CHARLOTTE — Potentially unsafe mental distractions can persist for as long as 27 seconds after dialing, changing music or sending a text using voice commands, according to surprising new research by the AAA Foundation for Traffic Safety.
The results raise new and unexpected concerns regarding the use of phones and vehicle information systems while driving. This research represents the third phase of the foundation’s investigation into cognitive distraction, which shows that new hands-free technologies can mentally distract drivers even if their eyes are on the road and their hands are on the wheel.
“The lingering effects of mental distractions can be very dangerous,” said Dave E. Parsons, president and CEO of AAA Carolinas. “The findings of this research show that motorists have the potential of running through stop signs, hitting other vehicles and pedestrians because their minds aren’t completely focused on the task of driving.”
Researchers found that potentially unsafe levels of mental distraction can last for as long as 27 seconds after completing a distracting task in the worst-performing systems studied.
At the 25 mph speed limit in the study, drivers traveled the length of nearly three football fields during this time. When using the least distracting systems, drivers remained impaired for more than 15 seconds after completing a task.
“While drivers believe they are being safe while using their voice-activated systems during slow traffic or when the car is stopped at an intersection, the reality is that they can still be distracted even after the light turns green,” said Parsons.
The researchers discovered the residual effects of mental distraction while comparing new hands-free technologies in 10 2015 vehicles and three types of smart phones. The analysis found that all systems studied increased mental distraction to potentially unsafe levels. The systems that performed best generally had fewer errors, required less time on task and were relatively easy to use.
The researchers rated mental distraction on a five-point scale. Category one represents a mild level of distraction and category five represents the maximum. AAA considers a mental distraction rating of two and higher to be potentially dangerous while driving.
The best performing system was the Chevy Equinox with a cognitive distraction rating of 2.4, while the worst performing system was the Mazda 6 with a cognitive distraction rating of 4.6.

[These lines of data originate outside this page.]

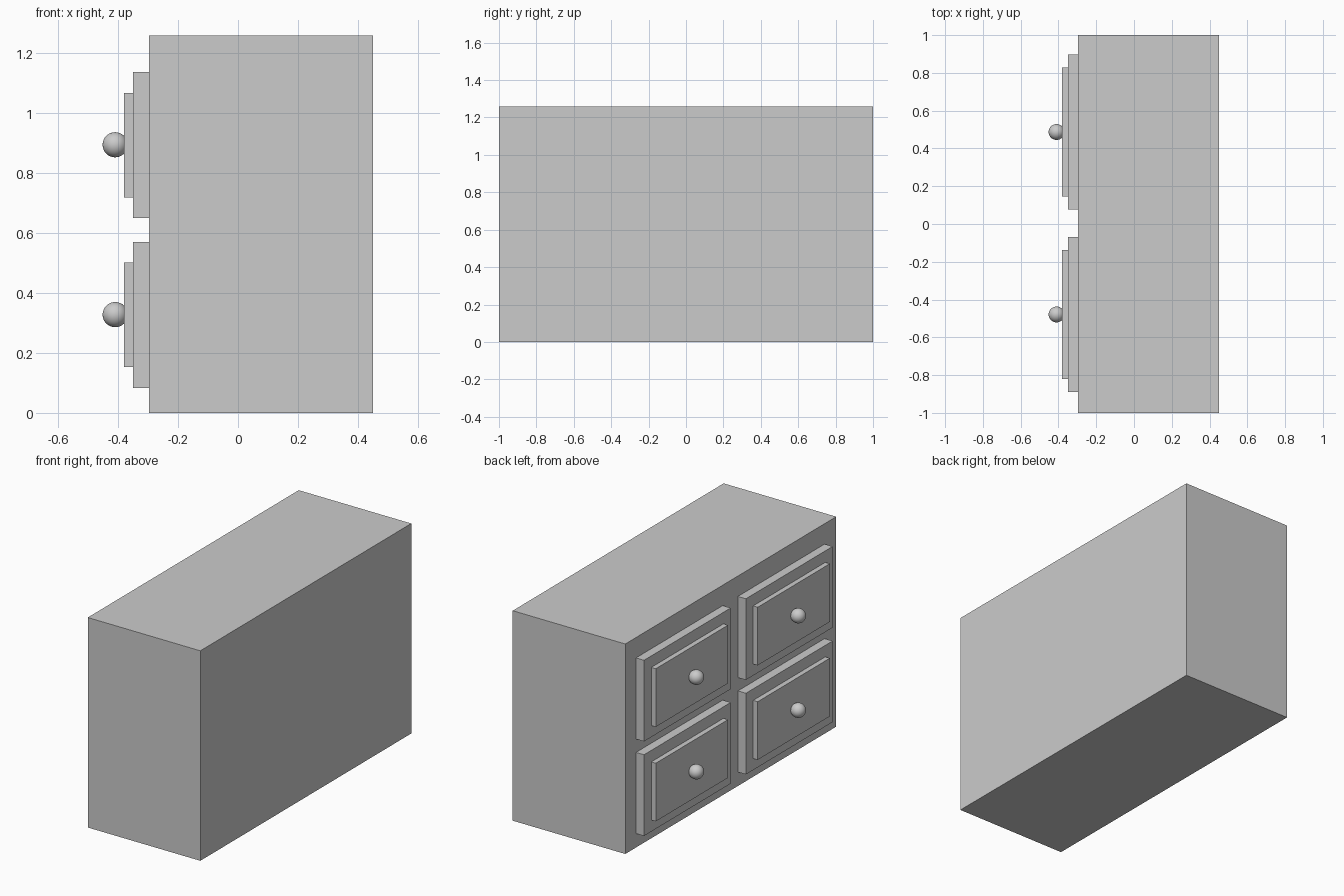
import bpy
import math

if "Cube" in bpy.data.objects:
    bpy.data.objects.remove(bpy.data.objects["Cube"])


def box(name, x, y, z):
    """Box from (min, max) ranges on each axis."""
    bpy.ops.mesh.primitive_cube_add(size=1, location=[sum(r) / 2 for r in (x, y, z)])
    ob = bpy.context.object
    ob.name = name
    ob.scale = [r[1] - r[0] for r in (x, y, z)]
    bpy.ops.object.transform_apply(location=False, rotation=False, scale=True)
    return ob


def around(centre, size):
    return (centre - size / 2, centre + size / 2)


BODY_X = -0.297      # drawer side of the cabinet
FRONT_X = -0.35      # face of the drawer front
PANEL_X = -0.38      # face of the raised panel
EMBED = 0.01         # overlap so the parts join solidly

# Cabinet body
box("cabinet_body", (BODY_X, 0.45), (-1, 1), (0, 1.26))

# Two by two drawers, each a front, a raised panel and a round knob
for row, z in (("lower", 0.327), ("upper", 0.894)):
    for side, y in (("near", -0.479), ("far", 0.487)):
        tag = f"{row}_{side}"
        box(f"drawer_front_{tag}", (FRONT_X, BODY_X + EMBED), around(y, 0.822), around(z, 0.487))
        box(f"drawer_panel_{tag}", (PANEL_X, FRONT_X + EMBED), around(y, 0.684), around(z, 0.349))
        bpy.ops.mesh.primitive_uv_sphere_add(segments=32, ring_count=16, radius=0.042,
                                             location=(-0.41, y, z + 0.001))
        bpy.context.object.name = f"drawer_knob_{tag}"
        bpy.ops.object.shade_smooth_by_angle(angle=math.radians(30))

Among phone systems, Google Now performed best with a distraction rating of 3.0, while Apple Siri and Microsoft Cortana earned ratings of 3.4 and 3.8.

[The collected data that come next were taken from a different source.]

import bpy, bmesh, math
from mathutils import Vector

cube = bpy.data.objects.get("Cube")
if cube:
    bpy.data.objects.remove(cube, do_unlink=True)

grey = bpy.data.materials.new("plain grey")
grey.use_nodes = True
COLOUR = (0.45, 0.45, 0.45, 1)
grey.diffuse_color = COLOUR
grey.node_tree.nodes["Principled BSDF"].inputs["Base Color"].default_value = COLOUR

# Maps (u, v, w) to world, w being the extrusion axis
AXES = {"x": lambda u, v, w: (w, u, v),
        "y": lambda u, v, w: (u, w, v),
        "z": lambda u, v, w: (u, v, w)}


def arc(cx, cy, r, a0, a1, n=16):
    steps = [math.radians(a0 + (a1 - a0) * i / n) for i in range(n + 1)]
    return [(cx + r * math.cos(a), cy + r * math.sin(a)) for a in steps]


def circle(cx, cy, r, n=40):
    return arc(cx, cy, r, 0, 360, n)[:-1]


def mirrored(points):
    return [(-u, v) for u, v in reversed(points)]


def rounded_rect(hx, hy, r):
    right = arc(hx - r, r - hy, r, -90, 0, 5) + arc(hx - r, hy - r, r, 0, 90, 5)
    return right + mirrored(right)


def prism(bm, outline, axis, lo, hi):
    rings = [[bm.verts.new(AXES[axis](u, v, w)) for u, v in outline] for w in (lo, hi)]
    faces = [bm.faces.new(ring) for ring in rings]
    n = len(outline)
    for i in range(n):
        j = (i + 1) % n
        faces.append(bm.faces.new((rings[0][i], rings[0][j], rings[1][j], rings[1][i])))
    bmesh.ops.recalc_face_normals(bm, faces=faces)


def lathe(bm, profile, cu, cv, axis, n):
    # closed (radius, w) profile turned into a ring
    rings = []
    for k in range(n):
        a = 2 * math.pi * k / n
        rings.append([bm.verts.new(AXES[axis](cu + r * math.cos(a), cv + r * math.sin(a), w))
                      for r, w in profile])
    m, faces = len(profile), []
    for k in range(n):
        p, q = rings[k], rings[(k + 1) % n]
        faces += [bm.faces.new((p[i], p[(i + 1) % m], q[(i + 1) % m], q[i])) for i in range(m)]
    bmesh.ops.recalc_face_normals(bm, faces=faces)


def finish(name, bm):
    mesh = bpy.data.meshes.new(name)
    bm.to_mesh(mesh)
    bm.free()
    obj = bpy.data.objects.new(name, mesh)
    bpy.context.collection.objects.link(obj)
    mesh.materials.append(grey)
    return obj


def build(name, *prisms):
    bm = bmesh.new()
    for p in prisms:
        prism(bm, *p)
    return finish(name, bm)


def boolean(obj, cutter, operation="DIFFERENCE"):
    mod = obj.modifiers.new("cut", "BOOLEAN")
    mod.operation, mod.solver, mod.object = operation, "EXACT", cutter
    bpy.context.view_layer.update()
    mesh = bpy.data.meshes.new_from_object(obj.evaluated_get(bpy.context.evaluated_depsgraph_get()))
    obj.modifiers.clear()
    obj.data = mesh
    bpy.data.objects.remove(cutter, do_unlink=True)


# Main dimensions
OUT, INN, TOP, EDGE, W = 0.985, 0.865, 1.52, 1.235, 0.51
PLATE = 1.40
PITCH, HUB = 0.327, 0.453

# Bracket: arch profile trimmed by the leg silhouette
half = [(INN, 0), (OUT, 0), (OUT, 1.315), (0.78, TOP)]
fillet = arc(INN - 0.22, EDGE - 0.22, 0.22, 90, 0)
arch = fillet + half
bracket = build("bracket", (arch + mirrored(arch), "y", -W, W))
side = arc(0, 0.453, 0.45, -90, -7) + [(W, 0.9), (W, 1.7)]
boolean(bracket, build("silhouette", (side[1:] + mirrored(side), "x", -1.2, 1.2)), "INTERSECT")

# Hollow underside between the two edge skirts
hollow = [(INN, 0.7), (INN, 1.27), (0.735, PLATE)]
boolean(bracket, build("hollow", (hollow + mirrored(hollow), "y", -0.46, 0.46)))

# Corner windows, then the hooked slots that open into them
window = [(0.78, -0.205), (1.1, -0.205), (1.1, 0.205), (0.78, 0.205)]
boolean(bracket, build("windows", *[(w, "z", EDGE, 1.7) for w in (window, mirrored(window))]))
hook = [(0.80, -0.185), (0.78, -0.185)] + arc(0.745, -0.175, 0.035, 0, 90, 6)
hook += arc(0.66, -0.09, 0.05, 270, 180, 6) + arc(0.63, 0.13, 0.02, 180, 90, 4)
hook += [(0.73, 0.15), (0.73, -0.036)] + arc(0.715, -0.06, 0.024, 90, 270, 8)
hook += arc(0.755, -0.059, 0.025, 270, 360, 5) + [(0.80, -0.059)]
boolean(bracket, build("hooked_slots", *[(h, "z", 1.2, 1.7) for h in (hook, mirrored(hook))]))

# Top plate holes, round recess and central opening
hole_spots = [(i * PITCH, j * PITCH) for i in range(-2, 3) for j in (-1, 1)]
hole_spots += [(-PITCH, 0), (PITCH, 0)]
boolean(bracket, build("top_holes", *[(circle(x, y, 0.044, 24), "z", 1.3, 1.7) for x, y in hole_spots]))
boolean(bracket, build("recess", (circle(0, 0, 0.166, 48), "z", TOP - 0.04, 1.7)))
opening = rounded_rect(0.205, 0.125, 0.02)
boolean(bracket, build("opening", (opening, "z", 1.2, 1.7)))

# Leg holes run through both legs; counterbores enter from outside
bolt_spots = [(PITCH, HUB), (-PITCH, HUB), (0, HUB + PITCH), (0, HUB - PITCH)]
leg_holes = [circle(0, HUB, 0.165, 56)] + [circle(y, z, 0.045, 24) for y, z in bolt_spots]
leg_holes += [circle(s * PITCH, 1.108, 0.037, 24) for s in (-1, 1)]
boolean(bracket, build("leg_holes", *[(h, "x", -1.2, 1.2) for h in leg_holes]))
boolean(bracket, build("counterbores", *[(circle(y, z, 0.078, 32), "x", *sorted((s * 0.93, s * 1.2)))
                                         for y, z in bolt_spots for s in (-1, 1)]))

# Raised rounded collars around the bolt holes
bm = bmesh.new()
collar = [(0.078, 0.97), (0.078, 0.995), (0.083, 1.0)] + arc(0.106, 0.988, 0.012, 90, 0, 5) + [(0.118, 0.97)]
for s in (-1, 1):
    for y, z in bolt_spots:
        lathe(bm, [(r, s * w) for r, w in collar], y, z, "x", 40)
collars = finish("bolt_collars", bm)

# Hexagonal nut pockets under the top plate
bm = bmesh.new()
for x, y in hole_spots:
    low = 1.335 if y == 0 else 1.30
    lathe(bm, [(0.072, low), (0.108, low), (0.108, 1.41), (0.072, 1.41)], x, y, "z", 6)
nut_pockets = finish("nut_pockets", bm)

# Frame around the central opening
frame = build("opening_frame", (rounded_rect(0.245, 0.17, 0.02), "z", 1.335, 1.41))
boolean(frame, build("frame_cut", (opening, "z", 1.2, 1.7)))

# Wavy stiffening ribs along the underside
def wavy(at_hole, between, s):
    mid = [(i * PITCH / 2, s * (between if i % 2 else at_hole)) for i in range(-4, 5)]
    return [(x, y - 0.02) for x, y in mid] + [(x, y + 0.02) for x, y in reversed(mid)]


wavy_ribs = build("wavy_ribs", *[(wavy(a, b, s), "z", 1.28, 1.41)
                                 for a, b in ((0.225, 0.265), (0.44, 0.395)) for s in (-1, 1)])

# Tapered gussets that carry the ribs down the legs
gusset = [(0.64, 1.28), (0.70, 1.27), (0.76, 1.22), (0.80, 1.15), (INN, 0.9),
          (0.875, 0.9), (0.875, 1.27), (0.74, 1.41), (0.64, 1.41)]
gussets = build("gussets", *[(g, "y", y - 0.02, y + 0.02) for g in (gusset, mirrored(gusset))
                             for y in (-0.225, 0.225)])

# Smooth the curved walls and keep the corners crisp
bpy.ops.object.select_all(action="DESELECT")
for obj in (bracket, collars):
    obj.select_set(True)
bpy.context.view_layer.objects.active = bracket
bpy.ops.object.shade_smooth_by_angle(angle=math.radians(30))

Using the phones to send texts significantly increased the level of mental distraction. While sending voice-activated texts, Google Now rated as a category 3.3 distraction, while Apple Siri and Microsoft Cortana rated as category 3.7 and category 4.1 distractions.
“Voice-activated systems can pose a safety issue for drivers,” continued Parsons. “Our research proves that hands-free is not distraction-free.”
Previous AAA Foundation research established that a category 1 mental distraction is about the same as listening to the radio or an audio book. A category 2 distraction is about the same as talking on the phone, while category 3 is equivalent to sending voice-activated texts on a perfect, error-free system. Category 4 is similar to updating social media while driving, while category 5 corresponds to a highly-challenging, scientific test designed to overload a driver’s attention.
Dr. David Strayer and Dr. Joel Cooper of the University of Utah conducted the research. A total of 257 drivers ages 21-70 participated in the study of 2015 model-year vehicles, while 65 additional drivers ages 21-68 tested the three phone systems.